Copy the lines word for word. Begin at the line that contains "# Central board: sloping" and end with the final line of the data.
# # # # #
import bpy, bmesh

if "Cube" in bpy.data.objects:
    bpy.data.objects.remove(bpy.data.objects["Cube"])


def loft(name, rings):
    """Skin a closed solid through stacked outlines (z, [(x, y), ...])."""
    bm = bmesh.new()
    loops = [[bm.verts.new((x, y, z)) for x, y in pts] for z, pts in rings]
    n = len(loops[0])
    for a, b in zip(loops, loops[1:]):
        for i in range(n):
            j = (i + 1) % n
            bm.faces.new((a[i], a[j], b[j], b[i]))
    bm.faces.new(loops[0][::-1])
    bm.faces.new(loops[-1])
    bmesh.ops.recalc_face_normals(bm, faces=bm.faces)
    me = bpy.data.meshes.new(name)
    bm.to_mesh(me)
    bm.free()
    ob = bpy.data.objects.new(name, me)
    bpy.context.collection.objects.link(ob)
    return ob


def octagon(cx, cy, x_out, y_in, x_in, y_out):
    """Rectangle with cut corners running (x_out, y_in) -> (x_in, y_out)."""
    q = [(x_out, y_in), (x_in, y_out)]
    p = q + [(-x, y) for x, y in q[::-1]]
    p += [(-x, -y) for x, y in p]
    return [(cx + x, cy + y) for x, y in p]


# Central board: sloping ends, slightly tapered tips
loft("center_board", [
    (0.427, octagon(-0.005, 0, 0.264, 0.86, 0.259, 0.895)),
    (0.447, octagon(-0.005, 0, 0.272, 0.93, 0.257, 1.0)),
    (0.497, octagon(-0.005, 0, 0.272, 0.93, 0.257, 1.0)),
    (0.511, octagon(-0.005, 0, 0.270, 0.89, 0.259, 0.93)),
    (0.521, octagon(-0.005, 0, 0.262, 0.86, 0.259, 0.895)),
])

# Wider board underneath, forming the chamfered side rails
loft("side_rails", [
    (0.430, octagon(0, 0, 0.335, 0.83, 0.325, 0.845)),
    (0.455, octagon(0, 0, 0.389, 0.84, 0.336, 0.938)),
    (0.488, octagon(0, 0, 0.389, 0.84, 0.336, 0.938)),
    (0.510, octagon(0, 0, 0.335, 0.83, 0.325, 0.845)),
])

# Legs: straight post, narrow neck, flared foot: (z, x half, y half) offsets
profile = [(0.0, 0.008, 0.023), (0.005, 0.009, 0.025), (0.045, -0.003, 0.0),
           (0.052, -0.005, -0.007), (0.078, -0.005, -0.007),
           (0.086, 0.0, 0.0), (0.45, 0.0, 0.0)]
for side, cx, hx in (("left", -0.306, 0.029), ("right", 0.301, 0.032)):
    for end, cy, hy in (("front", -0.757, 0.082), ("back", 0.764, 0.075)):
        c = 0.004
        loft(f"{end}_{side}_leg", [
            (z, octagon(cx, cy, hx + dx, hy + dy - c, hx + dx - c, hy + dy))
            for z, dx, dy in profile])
# # # # #
Problem solution:
# Central board: sloping ends, slightly tapered tips
loft("center_board", [
    (0.427, octagon(-0.005, 0, 0.264, 0.86, 0.259, 0.895)),
    (0.447, octagon(-0.005, 0, 0.272, 0.93, 0.257, 1.0)),
    (0.497, octagon(-0.005, 0, 0.272, 0.93, 0.257, 1.0)),
    (0.511, octagon(-0.005, 0, 0.270, 0.89, 0.259, 0.93)),
    (0.521, octagon(-0.005, 0, 0.262, 0.86, 0.259, 0.895)),
])

# Wider board underneath, forming the chamfered side rails
loft("side_rails", [
    (0.430, octagon(0, 0, 0.335, 0.83, 0.325, 0.845)),
    (0.455, octagon(0, 0, 0.389, 0.84, 0.336, 0.938)),
    (0.488, octagon(0, 0, 0.389, 0.84, 0.336, 0.938)),
    (0.510, octagon(0, 0, 0.335, 0.83, 0.325, 0.845)),
])

# Legs: straight post, narrow neck, flared foot: (z, x half, y half) offsets
profile = [(0.0, 0.008, 0.023), (0.005, 0.009, 0.025), (0.045, -0.003, 0.0),
           (0.052, -0.005, -0.007), (0.078, -0.005, -0.007),
           (0.086, 0.0, 0.0), (0.45, 0.0, 0.0)]
for side, cx, hx in (("left", -0.306, 0.029), ("right", 0.301, 0.032)):
    for end, cy, hy in (("front", -0.757, 0.082), ("back", 0.764, 0.075)):
        c = 0.004
        loft(f"{end}_{side}_leg", [
            (z, octagon(cx, cy, hx + dx, hy + dy - c, hx + dx - c, hy + dy))
            for z, dx, dy in profile])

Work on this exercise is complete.